Posts Tagged ‘Toxic’
Signs of this toxicity may include weakness, lethargy, collapse, vomiting, tremors, jaundice or hypoglycaemia.
If you pet has ingested a food containing Xylitol, please contact your practice immediately for advice.
Signs of this toxicity may include vomiting, diarrhoea, lethargy, anorexia, abdominal pain, increased thirst, change in urine frequency, or dehydration.
Daffodils as well as many others bulbs, plants and house plants can be poisonous to our pets if they ingest them.
Signs of plant toxicity may include drooling, nausea, vomiting, diarrhoea, increased heart rate, abdominal pain, abnormal breathing or cardiac arrhythmias.
In the situation where you pet has ingested a plant, please contact your local vet immediately and bring information regarding the plant species if there is any. If there is no information what type of plant it is then bring along a photo of the plant or a piece of the plant to help identify it.
Some of us will have started to prepare for Easter by buying Easter Eggs for the occasion.
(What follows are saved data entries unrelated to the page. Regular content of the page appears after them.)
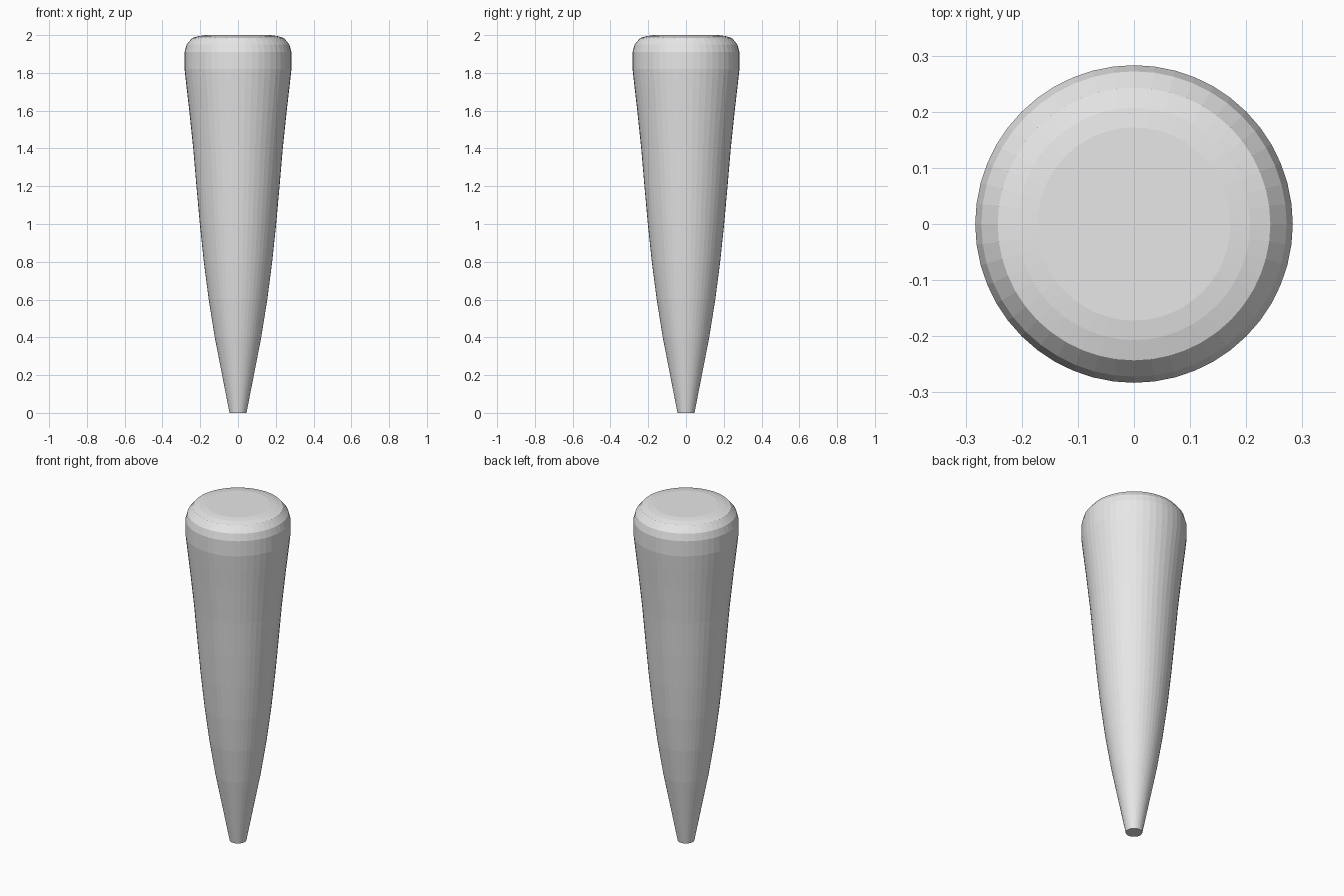
import bpy, math

if "Cube" in bpy.data.objects:
    bpy.data.objects.remove(bpy.data.objects["Cube"])

# Plain grey material
grey = bpy.data.materials.new("light_grey")
grey.diffuse_color = (0.8, 0.8, 0.8, 1)
grey.use_nodes = True
grey.node_tree.nodes["Principled BSDF"].inputs["Base Color"].default_value = grey.diffuse_color

# Profile of the tapered peg: (radius, height) from tip to rounded head
profile = [(0.045, 0), (0.084, 0.2), (0.123, 0.4), (0.155, 0.6), (0.181, 0.8),
           (0.202, 1.0), (0.220, 1.2), (0.237, 1.4), (0.258, 1.6), (0.273, 1.73),
           (0.283, 1.82), (0.283, 1.91), (0.272, 1.95), (0.243, 1.985),
           (0.207, 1.995), (0.172, 2.0)]
SEGMENTS = 48

# Revolve the profile around z
verts = [(r * math.cos(2 * math.pi * i / SEGMENTS), r * math.sin(2 * math.pi * i / SEGMENTS), z)
         for r, z in profile for i in range(SEGMENTS)]
faces = []
for k in range(len(profile) - 1):
    a, b = k * SEGMENTS, (k + 1) * SEGMENTS
    for i in range(SEGMENTS):
        j = (i + 1) % SEGMENTS
        faces.append((a + i, a + j, b + j, b + i))

# Flat tip and top caps
faces.append(tuple(reversed(range(SEGMENTS))))
last = (len(profile) - 1) * SEGMENTS
faces.append(tuple(range(last, last + SEGMENTS)))

mesh = bpy.data.meshes.new("tapered_peg")
mesh.from_pydata(verts, [], faces)
mesh.materials.append(grey)
mesh.update()
peg = bpy.data.objects.new("tapered_peg", mesh)
bpy.context.collection.objects.link(peg)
Whether it be to give to family and friends or arrange an easter egg hunt for the little ones.
Easter eggs are made of cocoa solids containing Theobromine which is the substance that is poisonous to our pets. All types of chocolate whether it is white, milk or dark chocolate can contain Theobromine but at different quantities.
Signs of chocolate toxicity can include restlessness, vomiting, diarrhoea, increased thirst, elevated heart rate, increased blood pressure, abnormal heart rhythm, tremours or increased body temperature.
In the situation where your pet has indulge in your chocolate supplies, please contact your veterinary practice immediately along with the chocolate packaging if possible to show or discuss with your vet.
The majority of vets during this time of year will treat a number of pets for eating items that are toxic for them. With chocolate remaining top of the list of ingested ingredients.
Cats have also been reported to be seen over this time also for cases of antifreeze poisoning and seasonal plant poisoning such as poinsettia, lilies and mistletoe.
It is also a good idea to be careful of festive decorations around our houses like tinsel and fairy lights as these can be hazards to both our cats and dogs.
Some ideas for a hazard-free Christmas with your pets:
- Must sure your pet does not have access to those festive decorations without your supervision – these items can be very appealing to our pets but can cause seriously harm is broken, chewed or swallowed.
- Give your pet toys not treats – too many of those yummy treats your pet enjoys will lead to obesity which can have detrimental effects on their health so why not consider a new toy to keep them active and in shape.
- Poison protection – make sure those festive treats are out of reach that can contain ingredients that are harmful to our pets including chocolate, sweets, raisins, xylitol, nuts, grapes or liquorice. As well as festive decorations and seasonal plants as poinsettia, holly and mistletoe.
- Make sure you know where your local veterinary is over this time. Sometimes accidents and emergencies may still occur, therefore be aware of your vet’s emergency cover provision and opening hours.